Students in lecturer Scott Sorrell’s Marketing for Entrepreneurs course — Marketing 462 — often are asked to think outside the box and outside the classroom. In fact, it’s more like an obstacle course at times.
Each semester, small teams of students ‘speed date’ potential clients in a quick round of questions and answers, and then spend a semester guided by a Titan mentor, researching and crafting a plan to boost that company’s revenue, social media presence, branding or search engine optimization. Lorenzo Bizzi, assistant professor of management, guides similar teams in the graduate capstone course for the master’s degree in business administration.
The schedules, requirements and even the clients can be challenging. Weekly meetings with the Orange County companies can set a pace at a crawl or a steady climb, and detailed, well-researched reports are the hurdles along the path.
“I’m extremely demanding and I don’t settle for excuses,” Sorrell says. “Students tell me this is the hardest class they’ve ever taken.”
Sorrell seems satisfied with the title if it means his students walk away ready to run a marketing campaign, and, better yet, ready to hit the ground running for a potential employer or their own startup business.
“They’re getting ready to launch into the real world. If they don’t have the skill to deal with the challenges they’re going to fold at the first hiccup or disappointment,” he says. “Every obstacle is a chance to learn and grow and find a new way. I teach them about it, but it’s when they actually experience it — that’s when the learning comes in.”
The teams work with banks, dentists, app developers and many emerging entrepreneurs, some who require confidentiality agreements. Each client — often referred by the Mihaylo College for Business and Economics’ Center for Entrepreneurship — hopes the experience sets a course for future success and growth in business.
The graduate students in Bizzi’s Business Strategy capstone course are preparing for a not-so-distant future. Consulting is the first choice of MBA graduates, he said.
“The students acquire critical thinking, problem solving and teamwork skills, which are simply the most important skills employers desire in graduate students,” he said. “They work a lot of hours on the project, several hundreds. They go to the clients, listen to their problems and devise practical, actionable and concrete solutions that impact the profitability of companies.”

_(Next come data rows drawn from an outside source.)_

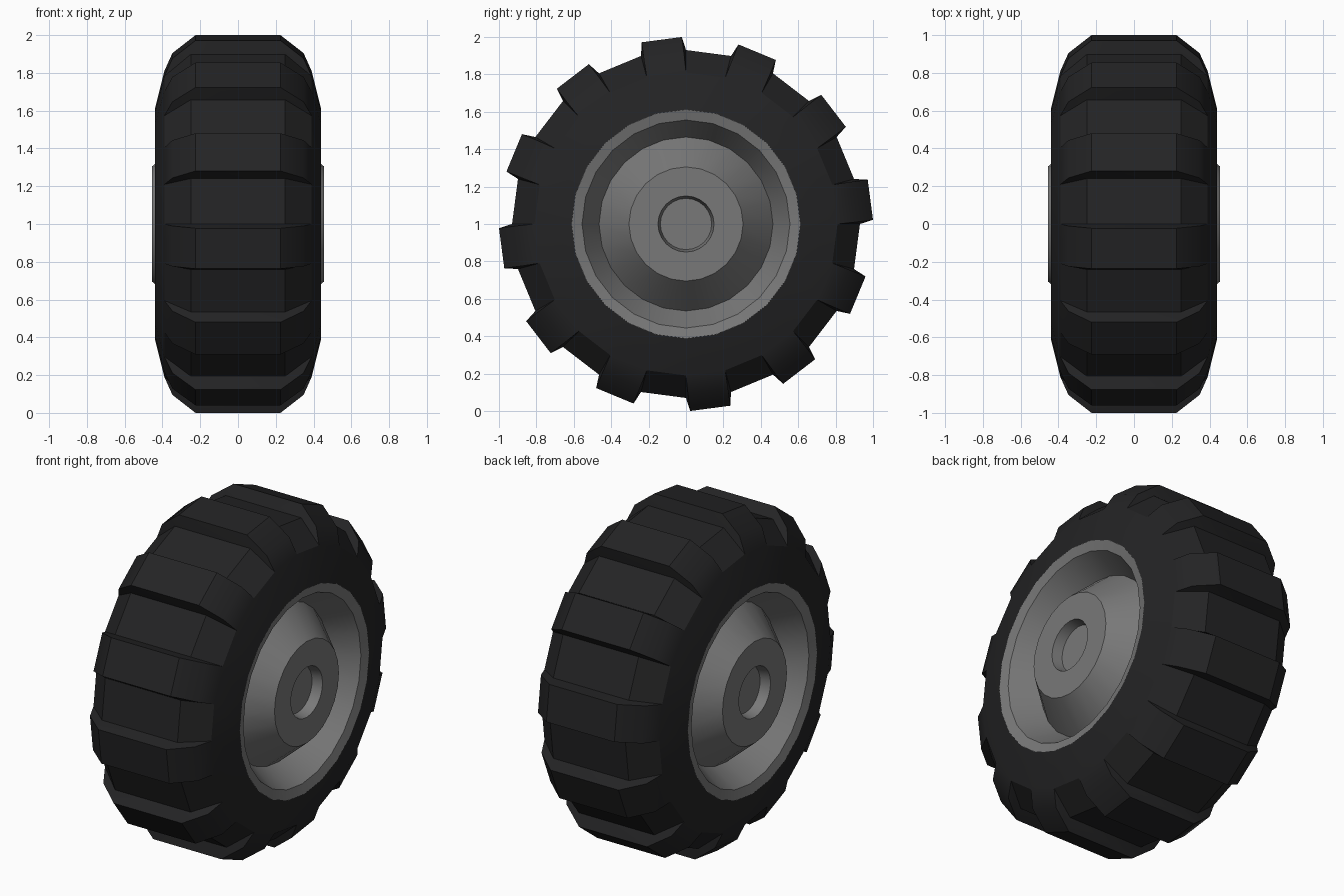
import bpy, bmesh, math

if "Cube" in bpy.data.objects:
    bpy.data.objects.remove(bpy.data.objects["Cube"])

SEG = 24          # sides round the wheel
CZ = 1.0          # axle height


def material(name, rgb):
    m = bpy.data.materials.new(name)
    m.diffuse_color = (*rgb, 1)
    m.use_nodes = True
    m.node_tree.nodes["Principled BSDF"].inputs["Base Color"].default_value = m.diffuse_color
    return m


def point(x, r, a):
    return (x, r * math.cos(a), CZ + r * math.sin(a))


def lathe(bm, profile):
    """Spin (x, radius) points about the axle; returns faces[segment][strip]."""
    rings = [[bm.verts.new(point(x, r, 2 * math.pi * i / SEG)) for x, r in profile]
             for i in range(SEG)]
    faces = []
    for i in range(SEG):
        a, b = rings[i], rings[(i + 1) % SEG]
        faces.append([bm.faces.new((a[k], a[k + 1], b[k + 1], b[k]))
                      for k in range(len(profile) - 1)])
    return faces, rings


def finish(bm, name, mat):
    bmesh.ops.recalc_face_normals(bm, faces=bm.faces[:])
    me = bpy.data.meshes.new(name)
    bm.to_mesh(me)
    bm.free()
    ob = bpy.data.objects.new(name, me)
    bpy.context.collection.objects.link(ob)
    me.materials.append(mat)
    bpy.ops.object.select_all(action='DESELECT')
    ob.select_set(True)
    bpy.context.view_layer.objects.active = ob
    bpy.ops.object.shade_smooth_by_angle(angle=math.radians(30))
    return ob


rubber = material("black rubber", (0.017, 0.017, 0.018))
metal = material("grey metal", (0.19, 0.19, 0.19))

# Tyre: sidewalls, shoulders and tread, with every second segment raised as a lug
half = [(0.44, 0.61), (0.39, 0.81), (0.25, 0.93)]
bm = bmesh.new()
faces, _ = lathe(bm, [(-x, r) for x, r in half] + half[::-1])
for i in range(0, SEG, 2):
    mid = 2 * math.pi * (i + 0.5) / SEG
    res = bmesh.ops.extrude_face_region(bm, geom=faces[i][1:4])
    for v in [g for g in res["geom"] if isinstance(g, bmesh.types.BMVert)]:
        x, y, z = v.co.x, v.co.y, v.co.z - CZ
        side = math.copysign(1, math.sin(math.atan2(z, y) - mid))
        nx, nr = (0.225, 1.0) if abs(x) < 0.3 else (0.347, 0.905)
        v.co = point(math.copysign(nx, x), nr, mid + side * math.asin(0.108 / nr))
    bmesh.ops.delete(bm, geom=faces[i][1:4], context='FACES_ONLY')
finish(bm, "tyre", rubber)

# Wheel rims: lip, dished wall, cone, raised hub and axle hole, one on each side
rim = [(0.44, 0.612), (0.425, 0.556), (0.27, 0.465), (0.455, 0.305),
       (0.455, 0.15), (0.395, 0.137)]
for name, s in (("right_rim", 1), ("left_rim", -1)):
    bm = bmesh.new()
    _, rings = lathe(bm, [(s * x, r) for x, r in rim])
    bm.faces.new([ring[-1] for ring in rings])
    ob = finish(bm, name, metal)
    # open shell: make sure the hub floor faces outwards
    floor = ob.data.polygons[len(ob.data.polygons) - 1]
    if floor.normal.x * s < 0:
        ob.data.flip_normals()
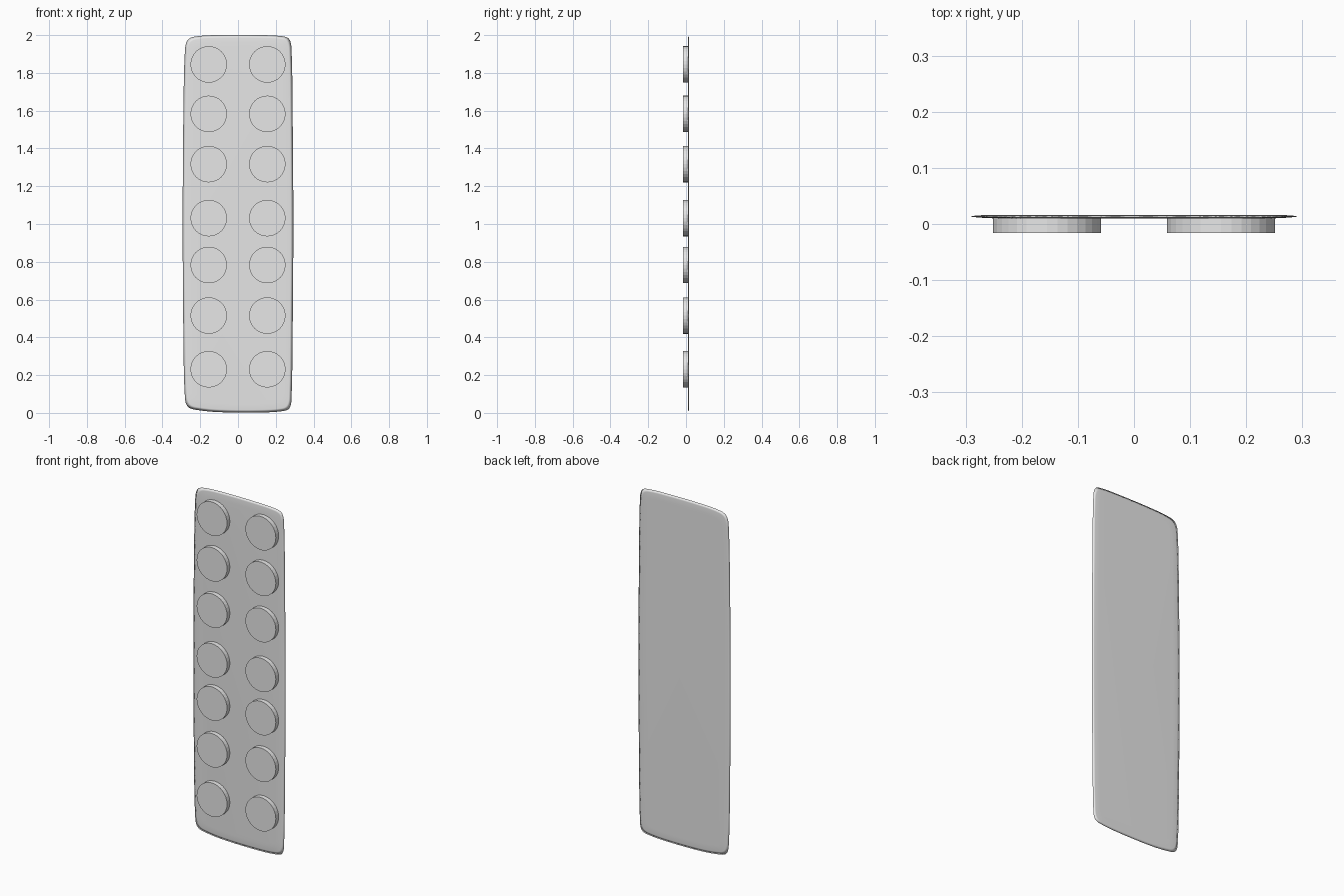
import bpy, bmesh
from mathutils import Vector

cube = bpy.data.objects.get("Cube")
if cube:
    bpy.data.objects.remove(cube, do_unlink=True)

grey = bpy.data.materials.new("light_grey")
grey.use_nodes = True
COLOUR = (0.8, 0.8, 0.8, 1)
grey.diffuse_color = COLOUR
grey.node_tree.nodes["Principled BSDF"].inputs["Base Color"].default_value = COLOUR


def add_object(name, bm):
    mesh = bpy.data.meshes.new(name)
    bmesh.ops.recalc_face_normals(bm, faces=bm.faces)
    bm.to_mesh(mesh)
    bm.free()
    mesh.materials.append(grey)
    obj = bpy.data.objects.new(name, mesh)
    bpy.context.collection.objects.link(obj)
    return obj


def smooth_loop(points, steps=4):
    """Closed Catmull-Rom loop through the points."""
    pts = [Vector(p) for p in points]
    n = len(pts)
    loop = []
    for i in range(n):
        a, b, c, d = (pts[(i + k) % n] for k in (-1, 0, 1, 2))
        # short tangents where neighbouring spans differ in length
        span = (c - b).length
        m1 = (c - a).normalized() * span
        m2 = (d - b).normalized() * span
        for s in range(steps):
            t = s / steps
            loop.append(b * (2*t**3 - 3*t**2 + 1) + m1 * (t**3 - 2*t**2 + t)
                        + c * (3*t**2 - 2*t**3) + m2 * (t**3 - t**2))
    return loop


# Backing sheet: slightly bulging outline with soft corners and thin edges
outline = smooth_loop([
    (-0.293, 1.0), (-0.289, 1.6), (-0.281, 1.92), (-0.268, 1.972), (-0.235, 1.991),
    (-0.12, 2.0), (0.12, 2.0), (0.235, 1.994), (0.27, 1.98), (0.283, 1.93),
    (0.289, 1.6), (0.293, 1.0), (0.289, 0.4), (0.283, 0.07), (0.272, 0.025),
    (0.24, 0.01), (0.12, 0.002), (-0.1, 0.004), (-0.22, 0.016),
    (-0.265, 0.032), (-0.281, 0.08), (-0.289, 0.4)])

bm = bmesh.new()
rings = []
for inset, y in ((0.045, 0.010), (0.015, 0.0115), (0, 0.0135), (0.015, 0.0155), (0.045, 0.016)):
    kx, kz = 1 - inset / 0.293, 1 - inset
    rings.append([bm.verts.new((p.x * kx, y, 1 + (p.y - 1) * kz)) for p in outline])
for r, q in zip(rings, rings[1:]):
    for i in range(len(r)):
        j = (i + 1) % len(r)
        bm.faces.new((r[i], r[j], q[j], q[i]))
bm.faces.new(rings[0])
bm.faces.new(rings[-1])
sheet = add_object("backing_sheet", bm)
for poly in sheet.data.polygons:
    poly.use_smooth = True

# Round blisters in two columns on the front
RADIUS, FRONT, BACK = 0.0965, -0.016, 0.012
rows = (1.845, 1.583, 1.317, 1.031, 0.783, 0.515, 0.231)
for row, z in enumerate(rows, 1):
    for side, x in (("right", -0.155), ("left", 0.155)):
        bm = bmesh.new()
        bmesh.ops.create_cone(bm, cap_ends=True, segments=32,
                              radius1=RADIUS, radius2=RADIUS, depth=BACK - FRONT)
        for v in bm.verts:
            v.co = (x + v.co.x, (FRONT + BACK) / 2 + v.co.z, z + v.co.y)
        add_object(f"blister_{side}_{row}", bm)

Coached by their mentors, the consultants gain confidence and skills to research and promote their marketing plans, said mentor and alumnus Rick Balzer, ‘93 (B.A. business administration-marketing) president of IntelesysOne, in Ontario.
“It’s a true look at the inner workings of the business world,” Balzer said. “There is no substitute for real-world experience. I wish I had a class like this in my college days.”
Sanjay Patel said partnering with student consultants gave Commercial Bank of California an opportunity to work with informed minds and to gain fresh ideas on relating to customers.
“We learned to do things differently, things we have not tried before, and that gives us the opportunity to try a new way of thinking around our marketing and sales opportunities,” said Patel, vice president of analytics and innovation for the bank.
The clients retain a student as a marketing consultant or a freelancer from one in four projects, Sorrell boasts.
Donny Ritcharoen, ‘18 (B.A. business administration-entrepreneurship) worked on a team that revamped the marketing plan for Keller Williams in Irvine. The team redesigned logos and websites, developed a new, dynamic social media presence and strategic advertising campaign and improved rankings and the quality of online search results using search engine optimization — all on a tight deadline.
“Each group project is assigned a real company with real deliverables that matter,” he said. “The real-world experience before graduating gives students a leg up on the competition for jobs.”